The debate about wearing leashes on river SUP boards is loud and is heard both on the water and in Internet chatter.
Learn how to make sense of river gauge measurements so you can make plans to SUP new runs or crush old favorites.
October typically marks the end of paddling season for many. If you’re not quite ready to put your board away yet, here are some cold weather paddling tips.
As a river flows past an obstruction, water backfills the space downriver of it, forming an eddy. In order to effectively and safely move in and out of eddies, paddlers need to better understand the hydrology of these features.
Installing the Hala StompBox Retractable Fin System
How to Patch an Inflatable SUP Board
How to Face and Transform Your Fear with Anna Levesque
“Fear reduces our vision to tunnel vision. Tunnel vision keeps us stuck in a rut, unable to see the big picture. We may not even see that there’s an alternate path or life line right beside us because we are so gripped with fear. If you’ve ever participated in a sport that requires looking ahead: kayaking, SUPing, mtn biking, skiing, snowboarding, trail running etc… you know what I mean. Out on the water and the mountain looking down with tunnel vision can lead to disaster.”
In this webinar, world-renown professional paddler, yoga teacher and mindfulness coach, Anna Levesque discusses strategies for how to face and transform your fear. Lecture followed by Q&A. Recorded live May 17, 2020. Available for $5.00 through the California Watersport Collective eStore.
P-A-V-E-S-S = skills to focus on when crossing eddy lines
P stands for POSITION on the river in relation to the eddy line. When crossing eddy lines, either entering or exiting, aim for the ‘top’ of the eddy. You will need to anticipate the movement of the board resulting from a combination of the current and paddle strokes when setting up. Therefore the starting POSITION is critical for the overall success.

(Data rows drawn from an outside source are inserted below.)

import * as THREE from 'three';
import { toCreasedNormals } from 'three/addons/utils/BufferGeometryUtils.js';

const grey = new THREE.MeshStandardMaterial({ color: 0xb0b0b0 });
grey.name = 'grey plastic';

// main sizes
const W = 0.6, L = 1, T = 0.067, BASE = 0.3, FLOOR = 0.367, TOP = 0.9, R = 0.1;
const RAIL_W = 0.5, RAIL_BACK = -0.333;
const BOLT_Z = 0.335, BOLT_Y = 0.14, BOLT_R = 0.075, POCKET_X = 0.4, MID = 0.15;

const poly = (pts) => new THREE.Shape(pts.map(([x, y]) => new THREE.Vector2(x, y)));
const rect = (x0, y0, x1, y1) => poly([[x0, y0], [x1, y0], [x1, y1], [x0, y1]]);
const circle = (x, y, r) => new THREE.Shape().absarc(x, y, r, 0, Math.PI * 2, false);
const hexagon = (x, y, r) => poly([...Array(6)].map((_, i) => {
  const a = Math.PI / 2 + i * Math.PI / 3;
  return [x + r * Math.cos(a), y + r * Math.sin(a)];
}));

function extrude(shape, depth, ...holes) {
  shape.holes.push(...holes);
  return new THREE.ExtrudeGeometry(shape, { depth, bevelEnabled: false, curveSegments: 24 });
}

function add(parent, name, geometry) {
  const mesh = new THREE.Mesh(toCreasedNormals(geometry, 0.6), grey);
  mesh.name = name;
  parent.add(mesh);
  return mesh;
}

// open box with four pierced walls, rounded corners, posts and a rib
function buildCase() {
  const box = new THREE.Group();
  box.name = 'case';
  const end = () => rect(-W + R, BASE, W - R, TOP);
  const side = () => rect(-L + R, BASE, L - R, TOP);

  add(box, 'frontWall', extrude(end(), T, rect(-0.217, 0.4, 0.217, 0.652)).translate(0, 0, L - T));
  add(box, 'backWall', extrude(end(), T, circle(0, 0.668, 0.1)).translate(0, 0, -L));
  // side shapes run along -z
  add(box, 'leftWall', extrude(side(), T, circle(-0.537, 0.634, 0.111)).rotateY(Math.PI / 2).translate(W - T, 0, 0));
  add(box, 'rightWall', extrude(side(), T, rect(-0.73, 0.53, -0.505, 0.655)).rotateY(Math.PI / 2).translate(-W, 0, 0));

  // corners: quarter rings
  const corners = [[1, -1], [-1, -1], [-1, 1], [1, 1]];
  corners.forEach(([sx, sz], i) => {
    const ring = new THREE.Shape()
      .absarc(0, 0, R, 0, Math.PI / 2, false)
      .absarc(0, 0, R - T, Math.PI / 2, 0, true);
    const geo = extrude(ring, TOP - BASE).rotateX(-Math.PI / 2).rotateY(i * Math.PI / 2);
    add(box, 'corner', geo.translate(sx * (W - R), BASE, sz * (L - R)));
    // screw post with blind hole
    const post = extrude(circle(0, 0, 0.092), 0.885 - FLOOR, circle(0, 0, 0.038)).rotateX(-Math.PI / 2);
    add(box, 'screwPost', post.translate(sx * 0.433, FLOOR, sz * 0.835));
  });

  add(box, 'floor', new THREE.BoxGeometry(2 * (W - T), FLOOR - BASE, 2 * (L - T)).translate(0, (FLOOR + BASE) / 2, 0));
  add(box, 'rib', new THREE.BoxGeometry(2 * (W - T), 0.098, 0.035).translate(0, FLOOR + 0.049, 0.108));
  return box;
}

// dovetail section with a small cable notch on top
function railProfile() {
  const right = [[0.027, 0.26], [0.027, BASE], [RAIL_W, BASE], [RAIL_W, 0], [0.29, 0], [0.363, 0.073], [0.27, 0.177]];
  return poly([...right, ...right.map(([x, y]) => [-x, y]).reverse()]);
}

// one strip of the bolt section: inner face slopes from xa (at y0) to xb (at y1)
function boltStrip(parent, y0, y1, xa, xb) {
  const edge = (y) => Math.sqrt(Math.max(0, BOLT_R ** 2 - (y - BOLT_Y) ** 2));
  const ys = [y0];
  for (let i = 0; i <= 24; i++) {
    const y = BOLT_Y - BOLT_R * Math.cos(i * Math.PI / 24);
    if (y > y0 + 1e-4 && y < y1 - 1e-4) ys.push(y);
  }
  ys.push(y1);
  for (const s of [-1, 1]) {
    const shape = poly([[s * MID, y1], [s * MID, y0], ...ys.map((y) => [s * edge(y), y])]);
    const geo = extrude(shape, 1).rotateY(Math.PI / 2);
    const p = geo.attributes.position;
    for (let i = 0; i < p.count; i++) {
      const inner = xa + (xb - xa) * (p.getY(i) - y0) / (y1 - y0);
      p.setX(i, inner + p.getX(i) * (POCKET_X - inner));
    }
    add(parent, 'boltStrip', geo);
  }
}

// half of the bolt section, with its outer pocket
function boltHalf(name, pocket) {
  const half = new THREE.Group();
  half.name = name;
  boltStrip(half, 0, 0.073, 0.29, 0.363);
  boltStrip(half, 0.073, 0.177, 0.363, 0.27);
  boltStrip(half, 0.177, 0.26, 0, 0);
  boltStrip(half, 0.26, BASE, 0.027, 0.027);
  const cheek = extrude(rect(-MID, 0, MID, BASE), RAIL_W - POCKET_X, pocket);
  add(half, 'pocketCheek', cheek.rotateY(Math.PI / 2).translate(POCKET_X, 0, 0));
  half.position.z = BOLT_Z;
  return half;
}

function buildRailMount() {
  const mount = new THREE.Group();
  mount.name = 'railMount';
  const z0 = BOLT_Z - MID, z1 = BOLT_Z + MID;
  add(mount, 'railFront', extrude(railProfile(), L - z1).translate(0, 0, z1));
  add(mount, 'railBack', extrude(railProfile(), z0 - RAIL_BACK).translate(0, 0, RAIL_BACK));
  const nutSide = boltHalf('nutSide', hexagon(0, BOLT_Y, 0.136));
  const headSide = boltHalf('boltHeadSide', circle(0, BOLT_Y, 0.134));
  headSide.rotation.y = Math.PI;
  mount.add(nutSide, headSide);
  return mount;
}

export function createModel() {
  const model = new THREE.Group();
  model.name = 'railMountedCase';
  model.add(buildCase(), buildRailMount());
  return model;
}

A stands for ANGLE of the board in relation to the eddy line. Although 45 deg across the current is a common way to conceptualize the optimal angle, I find 90 deg to the eddy line is more precise. This requires the paddler to have the ability to visualize the eddy line during the approach so they can ‘square up’ to it.
V stands for VISION. Throughout the maneuver maintain the focus of the eyes on a spot a couple of feet above the water and approximately two board lengths ahead in the anticipated direction of travel.
E stands for EDGING of the rails. Lean harder on a rail to increase the edge angle. Turning across eddy lines requires edging to the inside of the turn; similar to the banking of the wings of an airplane. The timing of the edging is critical. When entering an eddy from the current wait until ⅓ to ½ of the board crosses the eddy line before edging onto the inside of the turn (upriver side). When exiting an eddy into the current pre-load the inside edge (downriver side) during the set up and maintain pressure on it throughout the turn. Paddling and bracing on the edging side helps.
S stands for SPEED. Speed is required to prevent stalling out in the eddy line. Speed engages the fins which will track or arc based on the edging of the board. Generate speed with purposeful canted forward strokes on the approach and ride the momentum across the eddy line. Incorporate the other skills previously discussed to accompany the momentum into the turn.
S stands for STANCE, the foundation for all SUP maneuvers on the river. For pivot turns across an eddy line I prefer a surf stance and for carved turns a staggered stance. Step back the foot matching the turning side, this facilitates edging on the inside of the turn. For a right turn step back the right foot and for a left turn step back the left one. Regardless of stance, for maximum stability, stay as low as possible by flexing the ankle/knee/hip joints rather than bending at the waist.
How to Paddle Straight: Variations to the Forward Stroke
Crossing current on the river often requires paddling on the same side of the SUP board. Keeping the board tracking in a straight path while paddling on the same side, is a challenge for most SUPers transitioning from flatwater paddling. Check out these variations to the Forward Stroke.